(Data listing):
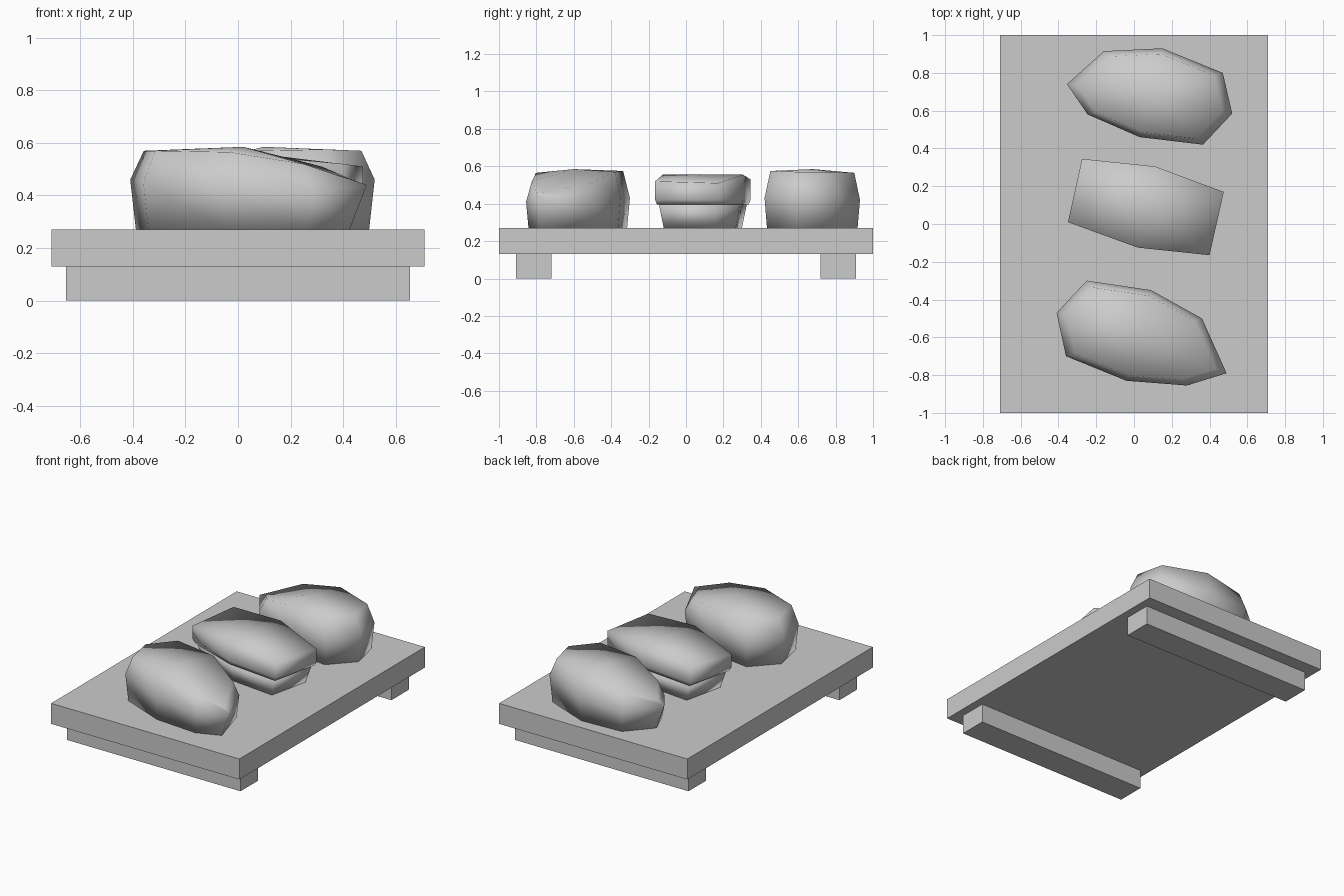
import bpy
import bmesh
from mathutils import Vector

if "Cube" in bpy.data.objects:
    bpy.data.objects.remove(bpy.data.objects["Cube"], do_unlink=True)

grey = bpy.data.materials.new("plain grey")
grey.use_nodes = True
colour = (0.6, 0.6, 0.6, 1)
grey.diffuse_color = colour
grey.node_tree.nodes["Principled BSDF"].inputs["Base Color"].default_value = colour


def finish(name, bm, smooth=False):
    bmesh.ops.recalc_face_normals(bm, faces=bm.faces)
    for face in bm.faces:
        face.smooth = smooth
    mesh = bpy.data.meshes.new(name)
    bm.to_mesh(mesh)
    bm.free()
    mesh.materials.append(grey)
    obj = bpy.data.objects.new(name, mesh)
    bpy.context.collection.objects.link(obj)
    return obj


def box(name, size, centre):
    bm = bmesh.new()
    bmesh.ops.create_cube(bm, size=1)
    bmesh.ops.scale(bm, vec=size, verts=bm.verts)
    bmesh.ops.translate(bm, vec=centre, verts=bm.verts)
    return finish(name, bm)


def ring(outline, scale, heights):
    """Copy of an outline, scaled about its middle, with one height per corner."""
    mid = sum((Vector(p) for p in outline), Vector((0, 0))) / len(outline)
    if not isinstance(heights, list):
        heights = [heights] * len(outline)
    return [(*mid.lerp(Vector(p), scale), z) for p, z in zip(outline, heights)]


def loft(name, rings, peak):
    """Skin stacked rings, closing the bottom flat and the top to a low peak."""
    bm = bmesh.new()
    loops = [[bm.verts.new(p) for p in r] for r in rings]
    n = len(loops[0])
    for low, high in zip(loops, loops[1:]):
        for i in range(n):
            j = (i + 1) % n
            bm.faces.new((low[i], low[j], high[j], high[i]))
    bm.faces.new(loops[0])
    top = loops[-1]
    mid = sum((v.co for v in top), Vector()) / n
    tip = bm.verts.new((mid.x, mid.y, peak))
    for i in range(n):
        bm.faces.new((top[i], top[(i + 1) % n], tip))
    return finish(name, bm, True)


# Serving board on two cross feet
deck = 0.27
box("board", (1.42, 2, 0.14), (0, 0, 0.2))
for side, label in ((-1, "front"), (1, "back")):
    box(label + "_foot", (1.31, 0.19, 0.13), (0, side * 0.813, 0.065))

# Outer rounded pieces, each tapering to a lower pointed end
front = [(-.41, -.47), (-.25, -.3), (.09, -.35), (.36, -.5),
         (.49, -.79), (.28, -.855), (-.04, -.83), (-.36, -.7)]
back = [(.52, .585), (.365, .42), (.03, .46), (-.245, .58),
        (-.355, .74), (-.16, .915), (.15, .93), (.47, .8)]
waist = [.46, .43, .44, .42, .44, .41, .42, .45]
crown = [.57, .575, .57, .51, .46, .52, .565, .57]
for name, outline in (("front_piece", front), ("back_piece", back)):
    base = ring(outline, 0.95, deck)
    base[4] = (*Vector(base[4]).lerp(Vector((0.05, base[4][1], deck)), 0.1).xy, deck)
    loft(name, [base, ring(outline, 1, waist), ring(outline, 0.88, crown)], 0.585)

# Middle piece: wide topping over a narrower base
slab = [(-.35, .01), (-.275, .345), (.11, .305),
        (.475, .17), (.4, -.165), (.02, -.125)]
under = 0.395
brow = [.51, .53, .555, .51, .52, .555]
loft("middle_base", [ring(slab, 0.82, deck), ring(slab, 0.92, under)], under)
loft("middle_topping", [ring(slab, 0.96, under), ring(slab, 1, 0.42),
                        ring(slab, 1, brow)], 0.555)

(Work required):
Retype, without any change, the lines from the one containing "(.475, .17), (.4, -.165), (.02, -.125)]" through the final line of the material above, and no others.

(Answer for the task):
        (.475, .17), (.4, -.165), (.02, -.125)]
under = 0.395
brow = [.51, .53, .555, .51, .52, .555]
loft("middle_base", [ring(slab, 0.82, deck), ring(slab, 0.92, under)], under)
loft("middle_topping", [ring(slab, 0.96, under), ring(slab, 1, 0.42),
                        ring(slab, 1, brow)], 0.555)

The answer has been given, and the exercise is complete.